Exercise brief - Go through the listing beneath and show each line containing the string "rings".

Excerpted records -

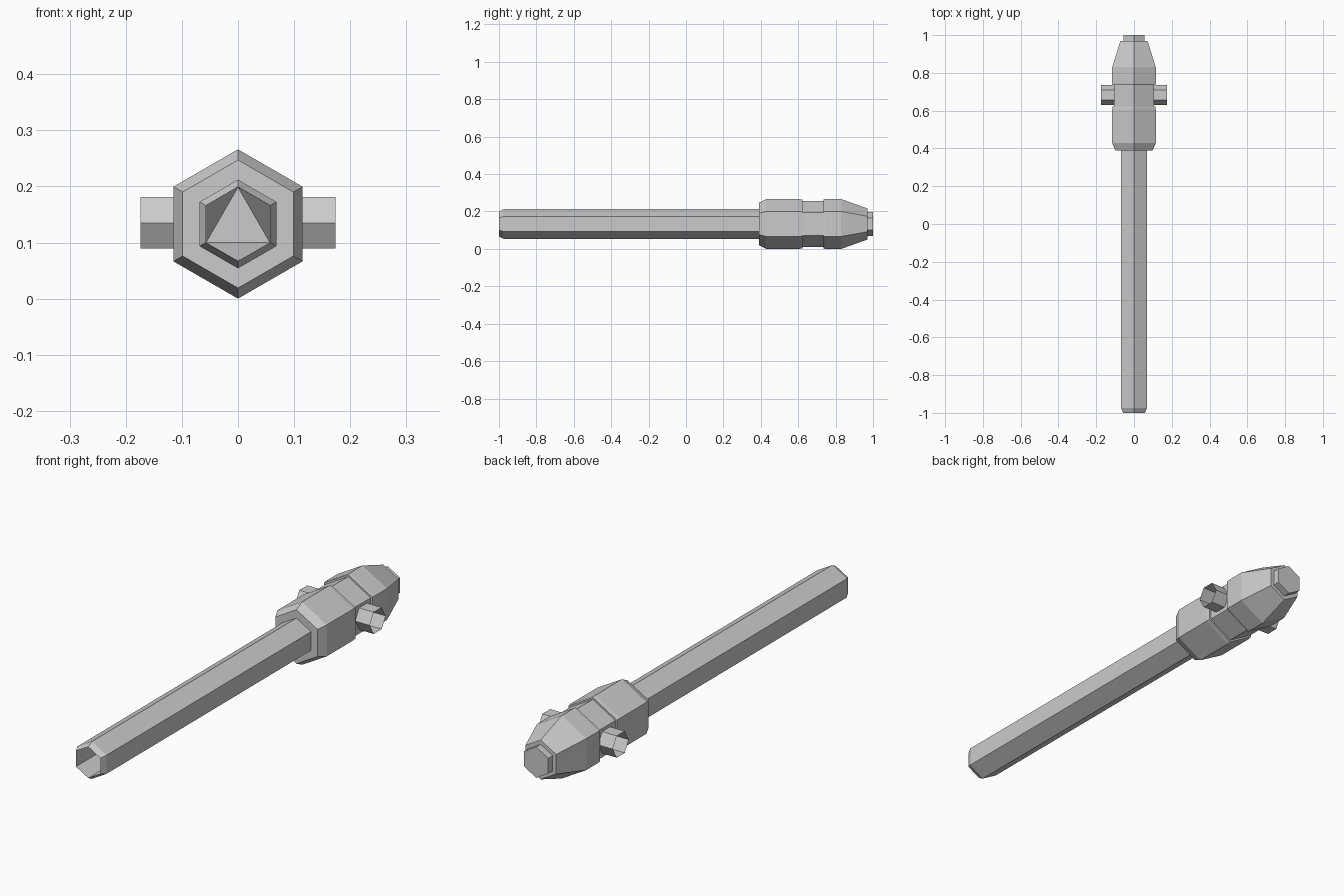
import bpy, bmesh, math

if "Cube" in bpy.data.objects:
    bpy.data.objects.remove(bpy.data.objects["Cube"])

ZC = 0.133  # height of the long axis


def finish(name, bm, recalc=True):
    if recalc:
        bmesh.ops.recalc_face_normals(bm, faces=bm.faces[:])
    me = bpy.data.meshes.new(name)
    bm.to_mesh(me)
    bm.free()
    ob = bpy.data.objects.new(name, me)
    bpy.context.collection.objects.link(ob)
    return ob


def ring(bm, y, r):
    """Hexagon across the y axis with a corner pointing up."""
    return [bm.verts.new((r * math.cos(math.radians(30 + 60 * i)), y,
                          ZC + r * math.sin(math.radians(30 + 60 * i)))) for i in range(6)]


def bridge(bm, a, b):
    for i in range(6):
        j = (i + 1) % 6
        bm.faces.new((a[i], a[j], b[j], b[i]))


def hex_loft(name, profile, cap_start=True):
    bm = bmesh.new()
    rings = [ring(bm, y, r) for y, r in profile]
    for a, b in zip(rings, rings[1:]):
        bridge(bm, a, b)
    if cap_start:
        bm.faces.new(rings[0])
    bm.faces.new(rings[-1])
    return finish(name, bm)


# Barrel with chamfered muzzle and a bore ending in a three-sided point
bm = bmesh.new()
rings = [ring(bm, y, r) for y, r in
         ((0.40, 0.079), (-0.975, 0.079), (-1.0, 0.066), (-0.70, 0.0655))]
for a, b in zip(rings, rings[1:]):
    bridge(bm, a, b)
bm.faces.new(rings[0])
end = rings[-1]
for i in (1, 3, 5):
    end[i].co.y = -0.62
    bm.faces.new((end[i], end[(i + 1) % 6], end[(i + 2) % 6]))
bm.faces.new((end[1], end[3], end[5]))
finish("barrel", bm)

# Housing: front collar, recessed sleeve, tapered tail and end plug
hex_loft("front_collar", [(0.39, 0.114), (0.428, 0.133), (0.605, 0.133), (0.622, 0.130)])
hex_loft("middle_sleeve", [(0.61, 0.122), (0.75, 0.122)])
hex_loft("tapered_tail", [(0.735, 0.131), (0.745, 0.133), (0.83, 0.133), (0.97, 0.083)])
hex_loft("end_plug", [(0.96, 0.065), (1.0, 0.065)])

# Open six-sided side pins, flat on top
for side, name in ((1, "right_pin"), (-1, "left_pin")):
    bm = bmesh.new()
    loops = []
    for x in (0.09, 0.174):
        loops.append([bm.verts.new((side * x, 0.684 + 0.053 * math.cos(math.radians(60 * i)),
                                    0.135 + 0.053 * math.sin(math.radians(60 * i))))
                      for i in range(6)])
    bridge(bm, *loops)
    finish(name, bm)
--
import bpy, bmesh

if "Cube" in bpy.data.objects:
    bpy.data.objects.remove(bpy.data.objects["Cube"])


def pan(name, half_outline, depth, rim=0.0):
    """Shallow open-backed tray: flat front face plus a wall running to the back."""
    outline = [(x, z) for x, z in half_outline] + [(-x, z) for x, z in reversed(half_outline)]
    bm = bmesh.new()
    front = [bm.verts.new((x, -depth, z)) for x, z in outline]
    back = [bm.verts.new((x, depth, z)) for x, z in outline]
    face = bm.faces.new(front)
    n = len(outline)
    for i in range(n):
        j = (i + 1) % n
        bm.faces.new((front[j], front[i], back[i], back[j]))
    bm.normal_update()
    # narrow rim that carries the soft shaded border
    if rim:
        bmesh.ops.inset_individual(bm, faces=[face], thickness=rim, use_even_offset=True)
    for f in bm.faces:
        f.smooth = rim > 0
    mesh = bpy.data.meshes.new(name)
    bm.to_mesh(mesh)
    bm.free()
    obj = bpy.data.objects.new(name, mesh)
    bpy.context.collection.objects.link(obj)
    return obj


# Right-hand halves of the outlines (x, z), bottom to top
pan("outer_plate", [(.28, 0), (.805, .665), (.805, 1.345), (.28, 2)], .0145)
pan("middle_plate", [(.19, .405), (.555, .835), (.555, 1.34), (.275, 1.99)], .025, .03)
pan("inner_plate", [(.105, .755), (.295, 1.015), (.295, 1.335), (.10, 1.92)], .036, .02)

Response area -
    rings = [ring(bm, y, r) for y, r in profile]
    for a, b in zip(rings, rings[1:]):
        bm.faces.new(rings[0])
    bm.faces.new(rings[-1])
rings = [ring(bm, y, r) for y, r in
for a, b in zip(rings, rings[1:]):
bm.faces.new(rings[0])
end = rings[-1]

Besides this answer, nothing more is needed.